All too often business and salespeople follow-up, but don’t give or remind the prospect of their motivation for taking precious time to do work on top of their day-to-day load. When that happens, the deal falls apart and the prospect doesn’t do their research, or get the information, or do whatever you needed them to. The day-to-day “time-goblins” have struck again! They have probably even forgotten why they were talking to you.
Not only do you need follow-up for that, but also for the sales you close. Follow-up can be to thank a prospect or new client for the meeting or for their business. It can be to gather, or share, additional information after a meeting. It can be just to keep your name to the forefront of a prospect’s mind by sharing information with them about something going on in their industry or something special you have to offer to them. A word of caution: Don’t use the age-old phrase, “I was just calling to follow-up.” It lacks meaning and it tells your prospect that you didn’t call with a real purpose. They’ll feel that you are wasting their time and won’t connect you with being a partner with them in business.
Also, during your first meeting or first sale you may not have addressed all of the needs they have for products and services you provide. So, as part of follow-up, have a strategic plan on going back to your clients to discuss additional opportunities that may be present for you to help them.
A follow-up call may go something like this:
“Hi, ________! I had told you that I would keep in contact with you about the _______ that you purchased from me to make sure all is going well. So, please give me some feedback.”
“That’s great! I love it when my clients have a great experience with my product/service. You know, during our meeting, you said something about a need to solve a problem with ________. I think I may have just the right solution for you and I’d like to come by and meet with you see if I can be of service to you again. When could I come by and discuss that with you further? Who else would need to be at the meeting about ________? Can they meet with us, too? I look forward to seeing you then!
It takes ten times the amount of work and resources to get a new client as it does to keep a current client. So, from a time management and an income perspective, it makes sense to keep in close contact. Let me give you a personal example.
I acquired a new client about six months ago. She told me during the presentation that they were going to double their staff at that office soon, as they were closing a facility and bringing them to this one. I did my usual follow-up after the sale. After about a month, I found that there was a problem she was hesitant to tell me about until I pressed her for feedback and I was able to address it immediately.

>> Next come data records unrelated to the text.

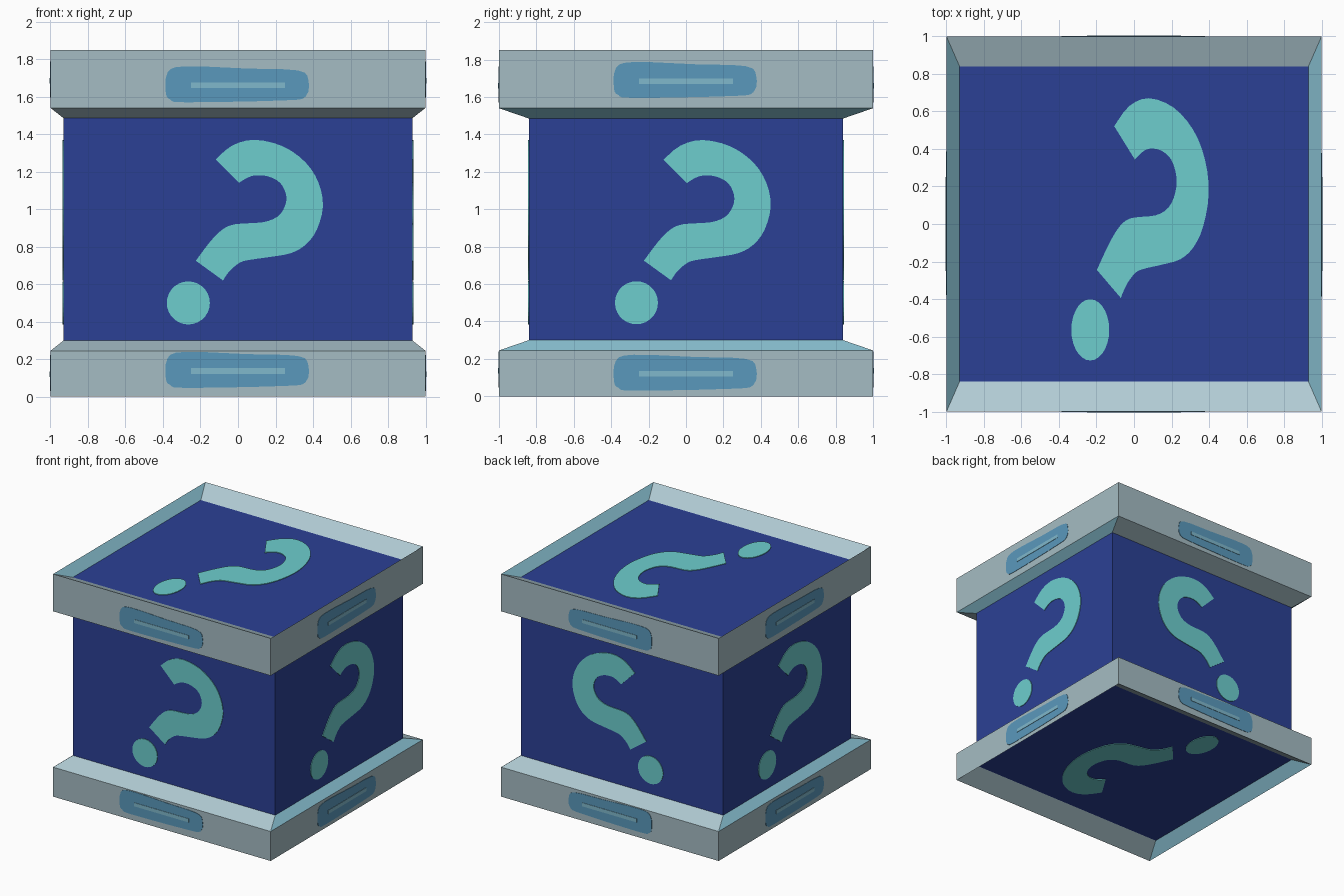
import bpy, bmesh, math
from mathutils import Vector

if "Cube" in bpy.data.objects:
    bpy.data.objects.remove(bpy.data.objects["Cube"])


def material(name, r, g, b):
    m = bpy.data.materials.new(name)
    lin = lambda c: ((c / 255 + 0.055) / 1.055) ** 2.4
    m.diffuse_color = (lin(r), lin(g), lin(b), 1)
    m.use_nodes = True
    m.node_tree.nodes["Principled BSDF"].inputs["Base Color"].default_value = m.diffuse_color
    return m


BLUE = material("deep blue", 43, 64, 149)
TEAL = material("turquoise", 109, 206, 206)
GREY = material("pale grey", 165, 188, 195)
SLOPE = material("pale ice grey", 178, 204, 213)
ICE = material("ice blue", 138, 194, 211)
BADGE = material("steel blue", 90, 153, 188)
BAR = material("light steel blue", 128, 184, 204)

BX, BY, Z0, Z1 = 0.93, 0.84, 0.09, 1.78   # body half sizes, bottom, top


def finish(bm, name, mats):
    bmesh.ops.recalc_face_normals(bm, faces=bm.faces[:])
    me = bpy.data.meshes.new(name)
    bm.to_mesh(me)
    bm.free()
    for m in mats:
        me.materials.append(m)
    ob = bpy.data.objects.new(name, me)
    bpy.context.collection.objects.link(ob)
    return ob


# Body block
bm = bmesh.new()
bmesh.ops.create_cube(bm, size=1)
for v in bm.verts:
    v.co = (v.co.x * 2 * BX, v.co.y * 2 * BY, Z0 if v.co.z < 0 else Z1)
finish(bm, "body", [BLUE])


# Rims: rectangular rings with sloping upper and lower sides
def rim(name, in_low, out_low, out_high, in_high):
    bm = bmesh.new()
    loops = []
    for hx, hy, z in ((BX, BY, in_low), (1, 1, out_low), (1, 1, out_high), (BX, BY, in_high)):
        loops.append([bm.verts.new((sx * hx, sy * hy, z))
                      for sx, sy in ((-1, -1), (1, -1), (1, 1), (-1, 1))])
    for k in range(4):
        a, b = loops[k], loops[(k + 1) % 4]
        for i in range(4):
            j = (i + 1) % 4
            f = bm.faces.new((a[i], a[j], b[j], b[i]))
            if k in (0, 2):                      # sloping faces
                f.material_index = 1 if i % 2 == 0 else 2
    finish(bm, name, [GREY, SLOPE, ICE])


rim("top_rim", 1.485, 1.54, 1.85, Z1)
rim("bottom_rim", Z0, 0.0, 0.245, 0.30)


# Thin painted plates
def plate(name, pts, place, normal, mat, thick=0.005):
    bm = bmesh.new()
    n = Vector(normal)
    low = [bm.verts.new(Vector(place(u, v)) - n * 0.002) for u, v in pts]
    high = [bm.verts.new(Vector(place(u, v)) + n * thick) for u, v in pts]
    bm.faces.new(low)
    bm.faces.new(high)
    for i in range(len(pts)):
        j = (i + 1) % len(pts)
        bm.faces.new((low[i], low[j], high[j], high[i]))
    bmesh.ops.recalc_face_normals(bm, faces=bm.faces[:])
    bmesh.ops.triangulate(bm, faces=[f for f in bm.faces if len(f.verts) > 4])
    finish(bm, name, [mat])


def smooth(pts, steps=3, closed=False):
    """Catmull-Rom curve through the points."""
    p = [Vector(q) for q in pts]
    p = [p[-1]] + p + p[:2] if closed else [p[0]] + p + [p[-1]]
    out = []
    for a, b, c, d in zip(p, p[1:], p[2:], p[3:]):
        for s in range(steps):
            t = s / steps
            q = 0.5 * (2 * b + (c - a) * t + (2 * a - 5 * b + 4 * c - d) * t * t
                       + (3 * b - a - 3 * c + d) * t ** 3)
            out.append((q.x, q.y))
    return out if closed else out + [tuple(pts[-1])]


# Curved hook outline: outer edge, then inner edge back again
outer = [(-.12, 1.265), (-.03, 1.34), (.09, 1.37), (.24, 1.335), (.36, 1.25), (.43, 1.14),
         (.453, 1.015), (.42, .89), (.36, .81), (.28, .765), (.17, .745), (.065, .73),
         (.01, .715), (-.045, .67), (-.08, .62)]
inner = [(-.225, .725), (-.15, .825), (-.085, .89), (-.015, .92), (.13, .93), (.21, .96),
         (.25, 1.015), (.257, 1.075), (.225, 1.14), (.16, 1.175), (.09, 1.18),
         (.045, 1.165), (.005, 1.14)]
hook = smooth(outer) + smooth(inner)
dot = [(-.265 + .115 * math.cos(i * math.pi / 14), .50 + .115 * math.sin(i * math.pi / 14))
       for i in range(28)]

flat = lambda v: 1.42 * (v - 0.88) - 0.025    # stretch for the top and bottom panels
sides = {
    "front": (lambda u, v: (u, -BY, v), (0, -1, 0)),
    "back": (lambda u, v: (u, BY, v), (0, 1, 0)),
    "right": (lambda u, v: (BX, u, v), (1, 0, 0)),
    "left": (lambda u, v: (-BX, -u, v), (-1, 0, 0)),
    "top": (lambda u, v: (.88 * u, flat(v), Z1), (0, 0, 1)),
    "bottom": (lambda u, v: (.88 * u, -flat(v), Z0), (0, 0, -1)),
}
for side, (place, n) in sides.items():
    plate(side + "_hook", hook, place, n, TEAL)
    plate(side + "_dot", dot, place, n, TEAL)

# Badges with a lighter bar on each rim face
badge = smooth([(-.385, -.04), (-.375, .07), (-.28, .102), (.05, .09), (.32, .08), (.375, .03),
                (.36, -.06), (.24, -.08), (-.28, -.09), (-.36, -.075)], 3, True)
bar = [(-.25, -.015), (.25, -.015), (.25, .015), (-.25, .015)]
rim_sides = {
    "front": (lambda u, v: (u, -1, v), (0, -1, 0), 1.66, 0.137),
    "back": (lambda u, v: (u, 1, v), (0, 1, 0), 1.66, 0.137),
    "right": (lambda u, v: (1, u, v), (1, 0, 0), 1.685, 0.12),
    "left": (lambda u, v: (-1, -u, v), (-1, 0, 0), 1.685, 0.12),
}
for side, (place, n, zt, zb) in rim_sides.items():
    for level, z in (("top", zt), ("bottom", zb)):
        at = lambda u, v: place(u, v + z)
        plate(f"{side}_{level}_badge", badge, at, n, BADGE, 0.003)
        plate(f"{side}_{level}_bar", bar, at, n, BAR, 0.006)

I like to be a problem-seeker so that I can be a problem-solver.
Anyway, I continued to follow-up every other month, especially during the holidays and developed a close, professional relationship. I asked her a couple of times about the move and if they had the timing set for it and she told me that it kept changing. I asked her if she might need my services again when the moved happened and she said she would give that some thought. Not long ago, I received a phone call from my client. Without an additional meeting she placed an order with me.
I made $5,000 for about 10 minutes worth of work! Great follow-up pays off!
I hope that you find this information valuable and useful and that it puts you on your way to sales success!